As bluebird bio’s pricey gene therapy launches take flight, the company is boosting manufacturing capacity with Swiss CDMO Lonza.
Bluebird and Lonza recently amended their production contract for the second time since the deal was announced in summer of 2016. Under the updated deal, Lonza has agreed to increase manufacturing capacity for bluebird’s therapies Zynteglo and Skysona, according to a Securities and Exchange Commission filing published Wednesday.
Additionally, the partners revised fee scheduling, including changes to the deal’s payment structure that are “designed to better align with [bluebird’s] business objectives.”
The specific financial details of the amended deal were not disclosed.
Under the original deal, announced in June 2016, Lonza agreed to manufacture Zynteglo and Skysona at its facility in Houston.
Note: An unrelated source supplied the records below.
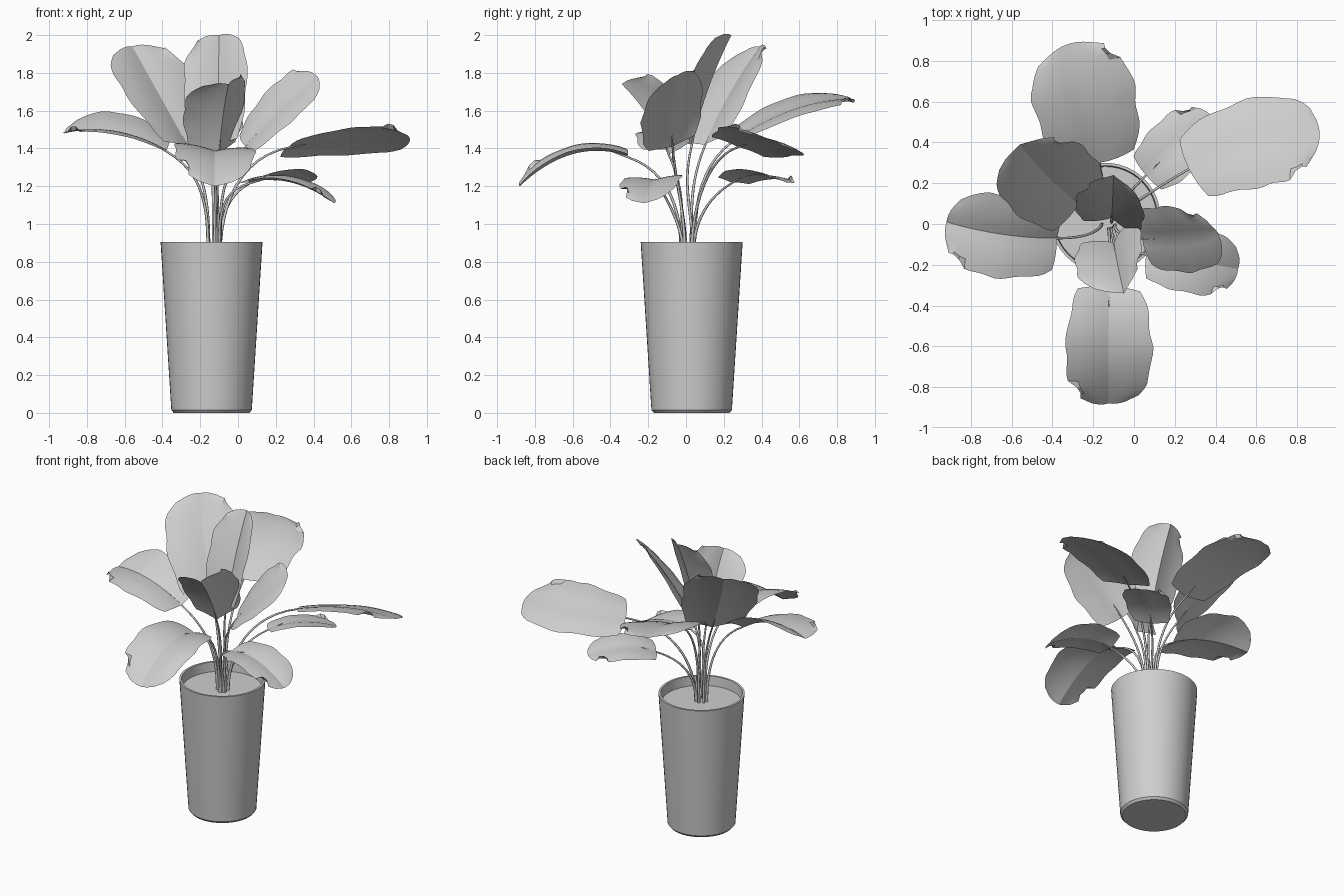
import bpy, bmesh, math
from mathutils import Vector, Matrix

old = bpy.data.objects.get("Cube")
if old:
    bpy.data.objects.remove(old, do_unlink=True)

grey = bpy.data.materials.new("plain grey")
grey.use_nodes = True
COLOUR = (0.62, 0.62, 0.62, 1)
grey.diffuse_color = COLOUR
grey.node_tree.nodes["Principled BSDF"].inputs["Base Color"].default_value = COLOUR

POT = Vector((-0.14, 0.03, 0))
ROOT = Vector((-0.125, 0.01, 0.83))


def finish(name, bm, angle):
    """Turn a bmesh into a smooth-shaded object that keeps sharp edges."""
    mesh = bpy.data.meshes.new(name)
    bm.to_mesh(mesh)
    bm.free()
    ob = bpy.data.objects.new(name, mesh)
    bpy.context.collection.objects.link(ob)
    mesh.materials.append(grey)
    bpy.ops.object.select_all(action="DESELECT")
    ob.select_set(True)
    bpy.context.view_layer.objects.active = ob
    bpy.ops.object.shade_smooth_by_angle(angle=math.radians(angle))


def lathe(name, profile, sides=48):
    """Spin a radius/height profile around the pot axis."""
    bm = bmesh.new()
    verts = [bm.verts.new(POT + Vector((r, 0, z))) for r, z in profile]
    edges = [bm.edges.new(pair) for pair in zip(verts, verts[1:])]
    bmesh.ops.spin(bm, geom=verts + edges, cent=POT, axis=(0, 0, 1),
                   angle=math.tau, steps=sides, use_merge=True)
    bmesh.ops.remove_doubles(bm, verts=bm.verts, dist=1e-4)
    bmesh.ops.recalc_face_normals(bm, faces=bm.faces)
    finish(name, bm, 30)


# Tapered pot with a thin rim, and the soil inside it
lathe("pot", [(0, 0), (0.2, 0), (0.213, 0.015), (0.27, 0.905), (0.256, 0.905), (0.25, 0.82)])
lathe("soil", [(0, 0.84), (0.253, 0.84)])

# Half-width of a blade along its length, as a share of the widest point
OUTLINE = [(0, 0.72), (0.08, 0.82), (0.25, 0.93), (0.5, 1), (0.7, 0.98),
           (0.85, 0.86), (0.94, 0.69), (1, 0.42)]


def width_at(t):
    for (a, wa), (b, wb) in zip(OUTLINE, OUTLINE[1:]):
        if t <= b:
            return wa + (wb - wa) * (t - a) / (b - a)
    return OUTLINE[-1][1]


def blade(name, base, mid, tip, width, roll, fold, phase):
    """Leaf blade folded along its midrib; roll lowers its right side."""
    ctrl = 2 * mid - (base + tip) / 2
    rows, cols = 18, 4
    bm = bmesh.new()
    grid = []
    for i in range(rows + 1):
        t = i / rows
        centre = base * (1 - t) ** 2 + ctrl * 2 * t * (1 - t) + tip * t * t
        along = ((ctrl - base) * (1 - t) + (tip - ctrl) * t).normalized()
        side = along.cross(Vector((0, 0, 1))).normalized()
        up = side.cross(along)
        row = []
        for j in range(-cols, cols + 1):
            s = j / cols
            sign = 1 if s > 0 else -1
            ripple = 1 + 0.03 * math.sin(t * 17 + phase + sign)
            reach = abs(s) * width * width_at(t) * ripple
            lean = math.radians(fold - sign * roll - 10 * abs(s))
            # blunt base notch and rounded tip
            slide = 0.1 * width * s * s * (1 - 2 * t)
            row.append(bm.verts.new(centre + along * slide
                                    + side * sign * reach * math.cos(lean)
                                    + up * reach * math.sin(lean)))
        grid.append(row)
    for r0, r1 in zip(grid, grid[1:]):
        for j in range(2 * cols):
            bm.faces.new((r0[j], r0[j + 1], r1[j + 1], r1[j]))
    # one curled corner near the tip
    for i in (rows - 3, rows - 2):
        corner = grid[i][0 if phase % 2 else -1]
        inner = grid[i][1 if phase % 2 else -2]
        corner.co = inner.co.lerp(corner.co, 0.35) + Vector((0, 0, 0.025))
    bmesh.ops.recalc_face_normals(bm, faces=bm.faces)
    finish(name, bm, 25)
    return (ctrl - base).normalized()


def stem(name, root, base, along):
    """Tapering stalk from the soil that runs a little way under the blade."""
    curve = bpy.data.curves.new(name, "CURVE")
    curve.dimensions = "3D"
    curve.bevel_depth = 0.008
    curve.bevel_resolution = 2
    curve.use_fill_caps = True
    spline = curve.splines.new("BEZIER")
    spline.bezier_points.add(2)
    pull = (base - root).length * 0.4
    base = base - Vector((0, 0, 0.005))
    ends = [(root, Vector((0, 0, pull)), 1.1), (base, along * pull, 0.7),
            (base + along * 0.1, along * 0.03, 0.2)]
    for p, (co, handle, radius) in zip(spline.bezier_points, ends):
        p.co = co
        p.handle_left = co - handle
        p.handle_right = co + (along * 0.03 if co == base else handle)
        p.radius = radius
    ob = bpy.data.objects.new(name, curve)
    bpy.context.collection.objects.link(ob)
    curve.materials.append(grey)


# Leaves: name, blade base, middle, tip, half-width, roll, fold
LEAVES = [
    ("front_low", (-0.12, -0.31, 1.36), (-0.125, -0.6, 1.37), (-0.125, -0.88, 1.2), 0.215, -4, 18),
    ("right_side", (-0.38, -0.07, 1.39), (-0.65, -0.05, 1.49), (-0.92, 0.01, 1.48), 0.215, -15, 22),
    ("back_right_tall", (-0.27, 0.1, 1.42), (-0.42, 0.23, 1.69), (-0.56, 0.39, 1.94), 0.24, -10, 18),
    ("tallest", (-0.11, 0.03, 1.42), (-0.105, 0.12, 1.72), (-0.1, 0.24, 2.0), 0.185, -10, 32),
    ("back", (-0.17, 0.3, 1.48), (-0.24, 0.6, 1.62), (-0.33, 0.88, 1.66), 0.255, 8, 12),
    ("left_tall", (0.04, -0.07, 1.41), (0.21, -0.07, 1.6), (0.41, -0.04, 1.79), 0.19, 29, 13),
    ("back_left_long", (0.27, 0.27, 1.41), (0.59, 0.4, 1.45), (0.91, 0.42, 1.45), 0.23, -19, 7),
    ("front_upright", (-0.1, -0.09, 1.37), (-0.08, -0.2, 1.57), (-0.05, -0.34, 1.74), 0.21, 18, 40),
    ("left_low", (0.06, -0.15, 1.22), (0.28, -0.18, 1.22), (0.51, -0.22, 1.11), 0.16, 3, 17),
    ("back_left_low", (0.06, 0.24, 1.22), (0.21, 0.38, 1.26), (0.38, 0.53, 1.22), 0.15, -10, 12),
]
for k, (label, base, mid, tip, width, roll, fold) in enumerate(LEAVES):
    base, mid, tip = Vector(base), Vector(mid), Vector(tip)
    along = blade(label + "_leaf", base, mid, tip, width, roll, fold, k)
    turn = math.atan2(base.y - ROOT.y, base.x - ROOT.x)
    root = ROOT + Matrix.Rotation(turn, 3, "Z") @ Vector((0.035, 0, 0))
    stem(label + "_stem", root, base, along)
After closing up shop in Europe in 2021, bluebird snagged successive U.S. approvals for Zynteglo and Skysona in 2022.
First, in August 2022, the FDA approved Zynteglo as a one-time beta thalassemia treatment, which bluebird rolled out with a price tag of $2.8 million per patient.
About a month later, bluebird broke its own pricing record when Skysona won FDA backing in the rare neurological disorder cerebral adrenoleukodystrophy. The company priced that gene therapy at $3 million per treatment.
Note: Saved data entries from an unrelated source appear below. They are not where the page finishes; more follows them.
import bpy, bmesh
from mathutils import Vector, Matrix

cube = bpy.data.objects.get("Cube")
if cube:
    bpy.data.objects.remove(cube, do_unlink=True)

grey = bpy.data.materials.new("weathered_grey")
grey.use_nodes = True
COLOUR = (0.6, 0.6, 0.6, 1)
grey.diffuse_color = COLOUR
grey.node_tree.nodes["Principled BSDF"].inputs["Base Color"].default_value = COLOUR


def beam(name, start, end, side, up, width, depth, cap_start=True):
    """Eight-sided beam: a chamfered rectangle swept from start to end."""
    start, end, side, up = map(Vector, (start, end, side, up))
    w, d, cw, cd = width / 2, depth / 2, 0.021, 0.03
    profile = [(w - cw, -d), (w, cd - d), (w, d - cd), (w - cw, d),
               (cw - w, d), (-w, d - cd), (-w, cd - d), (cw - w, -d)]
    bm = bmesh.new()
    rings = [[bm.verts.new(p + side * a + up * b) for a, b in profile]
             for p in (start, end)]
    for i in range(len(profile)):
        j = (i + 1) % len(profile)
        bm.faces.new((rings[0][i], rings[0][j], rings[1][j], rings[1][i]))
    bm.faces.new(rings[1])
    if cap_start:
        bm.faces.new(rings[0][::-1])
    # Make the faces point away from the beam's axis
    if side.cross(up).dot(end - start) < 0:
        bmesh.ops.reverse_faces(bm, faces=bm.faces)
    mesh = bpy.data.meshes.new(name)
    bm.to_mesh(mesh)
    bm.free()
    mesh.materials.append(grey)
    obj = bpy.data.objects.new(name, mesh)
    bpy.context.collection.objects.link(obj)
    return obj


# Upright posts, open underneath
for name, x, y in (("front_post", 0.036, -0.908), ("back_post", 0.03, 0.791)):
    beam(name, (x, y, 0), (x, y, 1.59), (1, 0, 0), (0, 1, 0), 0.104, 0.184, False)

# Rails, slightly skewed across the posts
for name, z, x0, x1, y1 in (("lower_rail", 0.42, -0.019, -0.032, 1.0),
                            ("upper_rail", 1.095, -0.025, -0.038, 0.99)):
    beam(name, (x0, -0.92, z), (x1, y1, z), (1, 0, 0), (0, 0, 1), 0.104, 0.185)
The launches come at a critical time for bluebird bio. The company last year axed 30% of its workforce to cut costs, and, in January, it sold stock to stretch out its cash runway. Now, bluebird expects it can operate at least until the end of 2024.
By that time, the company is hoping sales from the drug launches can cover operating costs.
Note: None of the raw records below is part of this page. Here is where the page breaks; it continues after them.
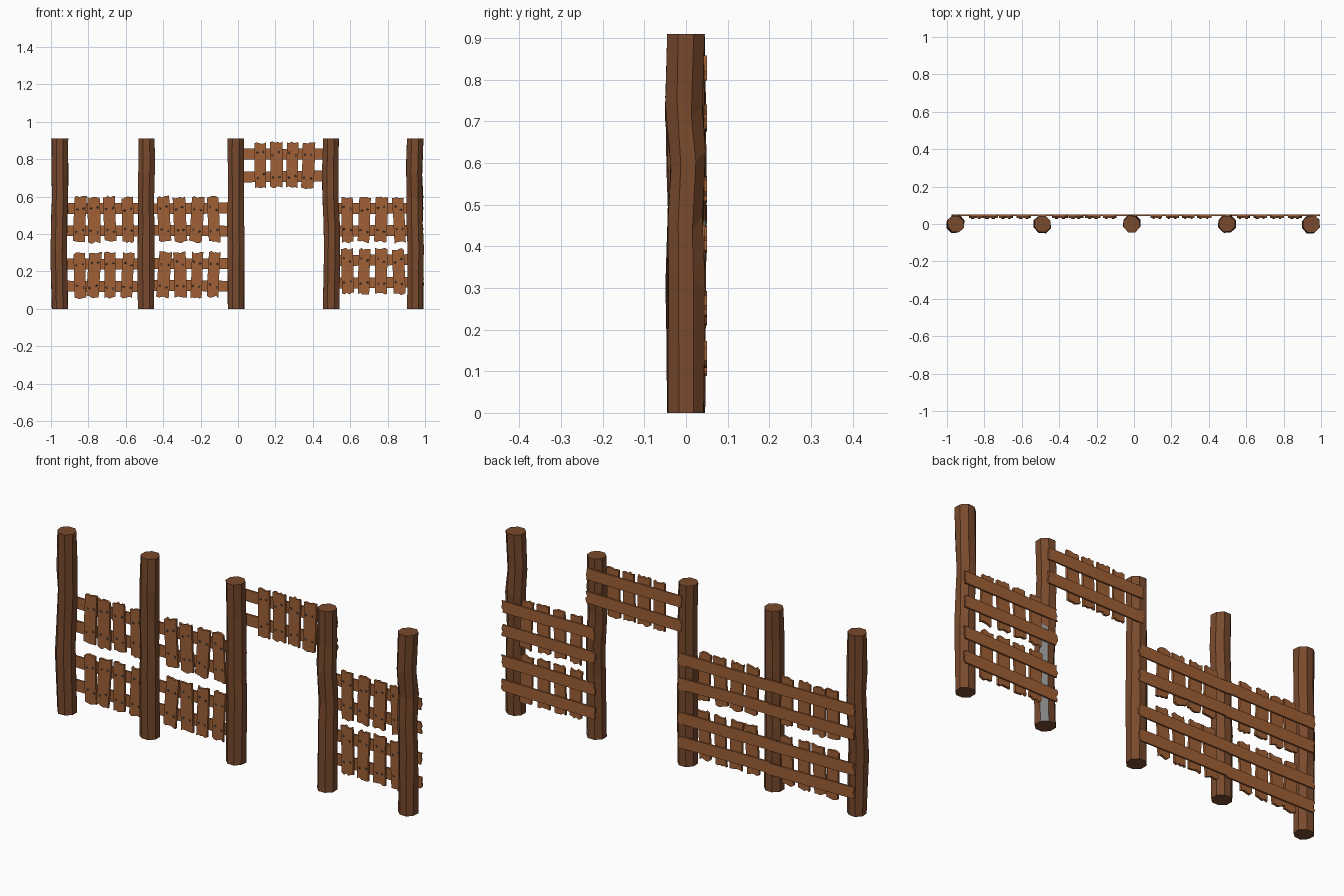
import bpy, bmesh, math, random
from mathutils import Matrix, Vector

random.seed(7)
cube = bpy.data.objects.get("Cube")
if cube:
    bpy.data.objects.remove(cube, do_unlink=True)


def material(name, rgb):
    m = bpy.data.materials.new(name)
    m.use_nodes = True
    m.diffuse_color = (*rgb, 1)
    m.node_tree.nodes["Principled BSDF"].inputs["Base Color"].default_value = (*rgb, 1)
    return m


BARK = material("dark_bark", (0.19, 0.068, 0.026))
PLANK = material("plank_wood", (0.35, 0.115, 0.036))
IRON = material("nail_iron", (0.09, 0.09, 0.09))
BARE = material("grey_strip", (0.22, 0.22, 0.22))


def make_object(name, bm, *mats):
    bmesh.ops.recalc_face_normals(bm, faces=bm.faces)
    mesh = bpy.data.meshes.new(name)
    bm.to_mesh(mesh)
    bm.free()
    for m in mats:
        mesh.materials.append(m)
    ob = bpy.data.objects.new(name, mesh)
    bpy.context.collection.objects.link(ob)
    return ob


def jitter(a):
    return random.uniform(-a, a)


# Rough eight-sided log, a stack of slightly shifted rings
def post(name, x, strip=False):
    bm = bmesh.new()
    sides, rings = 8, []
    levels = [0, 0.32, 0.46, 0.6, 0.73, 0.91]
    for i, z in enumerate(levels):
        inner = 0 < i < len(levels) - 1
        wob = 0.005 if inner else 0
        cx, cy = jitter(wob), jitter(wob)
        ring = []
        for k in range(sides):
            a = math.tau * (k + 0.5) / sides
            r = 0.047 + jitter(0.003)
            dz = jitter(0.03) if inner else 0
            ring.append(bm.verts.new((x + cx + r * math.cos(a), cy + r * math.sin(a), z + dz)))
        rings.append(ring)
    for low, high in zip(rings, rings[1:]):
        for k in range(sides):
            n = (k + 1) % sides
            f = bm.faces.new((low[k], low[n], high[n], high[k]))
            # bare strip on the lower back corner
            if strip and k == 0 and low is not rings[-2] and low in rings[:2]:
                f.material_index = 1
    bm.faces.new(rings[0][::-1])
    bm.faces.new(rings[-1])
    make_object(name, bm, BARK, BARE)


# Flat board along local x with splintered ends, tilted in the xz plane
def board(name, x, z, length, width, y_front, thick, tilt):
    bm = bmesh.new()
    steps, h, w = 5, length / 2, width / 2
    right = [(h + jitter(0.006), -w + width * i / steps) for i in range(steps + 1)]
    left = [(-h + jitter(0.006), w - width * i / steps) for i in range(steps + 1)]
    bend = jitter(0.002)
    outline = right + [(0, w + bend)] + left + [(0, -w + bend)]
    f = bm.faces.new([bm.verts.new((u, 0, v)) for u, v in outline])
    ext = bmesh.ops.extrude_face_region(bm, geom=[f])
    bmesh.ops.translate(bm, vec=(0, thick, 0),
                        verts=[v for v in ext["geom"] if isinstance(v, bmesh.types.BMVert)])
    bmesh.ops.transform(bm, verts=bm.verts,
                        matrix=Matrix.Translation((x, y_front, z)) @ Matrix.Rotation(tilt, 4, "Y"))
    make_object(name, bm, PLANK)


# All nail heads of one panel
def nails(name, spots):
    bm = bmesh.new()
    for x, z in spots:
        m = Matrix.Translation((x, 0.030, z)) @ Matrix.Rotation(math.pi / 2, 4, "X")
        bmesh.ops.create_cone(bm, cap_ends=True, segments=6, radius1=0.0065,
                              radius2=0.004, depth=0.006, matrix=m)
    make_object(name, bm, IRON)


# Two rails behind four pickets, nailed at every crossing
def panel(name, x0, x1, pickets, zc):
    rails = []
    for label, dz in (("lower", -0.06), ("upper", 0.06)):
        tilt = jitter(0.015)
        rails.append(zc + dz)
        board(f"{name}_{label}_rail", (x0 + x1) / 2, zc + dz, x1 - x0, 0.058, 0.043, 0.008, tilt)
    spots = []
    for i, x in enumerate(pickets):
        lean = jitter(0.08)
        board(f"{name}_picket_{i + 1}", x, zc + jitter(0.003), 0.24, 0.064 + jitter(0.004),
              0.031, 0.012, math.pi / 2 + lean)
        for z in rails:
            for s in (-1, 1):
                spots.append((x + s * 0.017 + (z - zc) * math.sin(lean) + jitter(0.003),
                              z + jitter(0.012)))
    nails(f"{name}_nails", spots)


# Posts
POST_X = [-0.953, -0.49, -0.012, 0.497, 0.947]
NAMES = ["right_end_post", "right_middle_post", "right_gate_post",
         "left_gate_post", "left_end_post"]
for n, x in zip(NAMES, POST_X):
    post(n, x, n == "left_gate_post")

# Panels
far = [-0.845, -0.77, -0.685, -0.59]
mid = [-0.395, -0.31, -0.22, -0.13]
gate = [0.12, 0.205, 0.29, 0.375]
near = [0.585, 0.675, 0.765, 0.86]
panel("outer_right_top", -0.97, -0.48, far, 0.477)
panel("outer_right_bottom", -0.97, -0.48, far, 0.18)
panel("inner_right_top", -0.5, 0.01, mid, 0.477)
panel("inner_right_bottom", -0.5, 0.01, mid, 0.182)
panel("gate_top", -0.01, 0.52, gate, 0.768)
panel("left_top", 0.475, 0.99, near, 0.477)
panel("left_bottom", 0.475, 0.99, near, 0.2)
Meanwhile, the company is working to gain approval for its sickle cell disease gene therapy lovo-cel, which is expected to be bluebird's largest near-term commercial opportunity. The drug is up for an FDA decision by Dec. 20.